*** Opening Working data ***

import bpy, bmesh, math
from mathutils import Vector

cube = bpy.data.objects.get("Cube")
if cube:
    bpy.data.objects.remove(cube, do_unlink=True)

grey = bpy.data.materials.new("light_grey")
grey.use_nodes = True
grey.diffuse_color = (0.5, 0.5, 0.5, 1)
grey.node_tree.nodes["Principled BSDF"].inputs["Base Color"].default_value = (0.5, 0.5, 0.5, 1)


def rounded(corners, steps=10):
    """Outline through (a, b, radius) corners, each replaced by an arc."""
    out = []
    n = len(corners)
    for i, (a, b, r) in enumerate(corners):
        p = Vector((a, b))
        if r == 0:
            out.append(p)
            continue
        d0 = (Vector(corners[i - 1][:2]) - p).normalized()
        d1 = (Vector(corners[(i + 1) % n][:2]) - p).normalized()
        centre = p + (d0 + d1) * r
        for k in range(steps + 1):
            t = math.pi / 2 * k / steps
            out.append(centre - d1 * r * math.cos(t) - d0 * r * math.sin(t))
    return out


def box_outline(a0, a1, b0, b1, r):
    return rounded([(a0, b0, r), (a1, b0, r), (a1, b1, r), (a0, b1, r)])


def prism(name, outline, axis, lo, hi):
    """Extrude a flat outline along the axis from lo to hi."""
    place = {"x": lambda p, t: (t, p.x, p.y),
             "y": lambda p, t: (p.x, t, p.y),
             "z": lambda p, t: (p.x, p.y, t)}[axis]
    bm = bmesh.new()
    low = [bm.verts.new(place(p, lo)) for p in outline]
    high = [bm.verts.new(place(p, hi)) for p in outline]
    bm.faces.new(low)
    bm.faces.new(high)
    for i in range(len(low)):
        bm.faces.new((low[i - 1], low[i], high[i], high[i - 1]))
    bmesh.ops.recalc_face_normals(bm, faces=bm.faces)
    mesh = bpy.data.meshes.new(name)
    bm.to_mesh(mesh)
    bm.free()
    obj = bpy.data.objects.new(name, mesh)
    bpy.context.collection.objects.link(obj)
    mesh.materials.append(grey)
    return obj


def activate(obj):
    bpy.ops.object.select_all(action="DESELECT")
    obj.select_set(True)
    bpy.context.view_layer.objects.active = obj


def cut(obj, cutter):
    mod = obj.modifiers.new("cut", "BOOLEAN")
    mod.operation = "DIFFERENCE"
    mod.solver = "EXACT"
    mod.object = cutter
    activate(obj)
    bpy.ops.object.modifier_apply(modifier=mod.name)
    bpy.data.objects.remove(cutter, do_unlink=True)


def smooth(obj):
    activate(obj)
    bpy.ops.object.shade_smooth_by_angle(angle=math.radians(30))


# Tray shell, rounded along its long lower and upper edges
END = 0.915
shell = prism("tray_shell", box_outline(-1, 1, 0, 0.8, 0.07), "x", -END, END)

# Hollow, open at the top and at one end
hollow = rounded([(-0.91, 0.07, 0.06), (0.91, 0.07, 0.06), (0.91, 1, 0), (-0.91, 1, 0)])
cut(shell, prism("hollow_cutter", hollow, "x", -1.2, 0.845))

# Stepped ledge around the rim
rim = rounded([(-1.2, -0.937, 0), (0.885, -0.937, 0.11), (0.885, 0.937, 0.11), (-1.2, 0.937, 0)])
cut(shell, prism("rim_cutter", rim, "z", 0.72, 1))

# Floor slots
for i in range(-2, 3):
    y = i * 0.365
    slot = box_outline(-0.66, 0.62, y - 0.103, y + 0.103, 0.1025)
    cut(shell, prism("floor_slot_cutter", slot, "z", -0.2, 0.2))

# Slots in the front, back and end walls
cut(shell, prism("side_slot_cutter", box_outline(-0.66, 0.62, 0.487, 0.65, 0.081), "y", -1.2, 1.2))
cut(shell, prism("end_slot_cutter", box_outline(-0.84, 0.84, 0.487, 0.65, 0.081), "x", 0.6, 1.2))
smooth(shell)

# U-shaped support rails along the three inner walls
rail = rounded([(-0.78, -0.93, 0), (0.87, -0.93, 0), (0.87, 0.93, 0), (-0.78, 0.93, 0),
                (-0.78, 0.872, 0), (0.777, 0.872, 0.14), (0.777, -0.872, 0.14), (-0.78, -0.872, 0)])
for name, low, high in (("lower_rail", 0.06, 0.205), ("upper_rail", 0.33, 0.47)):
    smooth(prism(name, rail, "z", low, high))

*** Closing Working data ***

Problem: Once the line containing "centre = p + (d0 + d1) * r" has been set down, nothing more is wanted; set down each line of the listing above up to it exactly, starting with the first.

Task solution:
import bpy, bmesh, math
from mathutils import Vector

cube = bpy.data.objects.get("Cube")
if cube:
    bpy.data.objects.remove(cube, do_unlink=True)

grey = bpy.data.materials.new("light_grey")
grey.use_nodes = True
grey.diffuse_color = (0.5, 0.5, 0.5, 1)
grey.node_tree.nodes["Principled BSDF"].inputs["Base Color"].default_value = (0.5, 0.5, 0.5, 1)


def rounded(corners, steps=10):
    """Outline through (a, b, radius) corners, each replaced by an arc."""
    out = []
    n = len(corners)
    for i, (a, b, r) in enumerate(corners):
        p = Vector((a, b))
        if r == 0:
            out.append(p)
            continue
        d0 = (Vector(corners[i - 1][:2]) - p).normalized()
        d1 = (Vector(corners[(i + 1) % n][:2]) - p).normalized()
        centre = p + (d0 + d1) * r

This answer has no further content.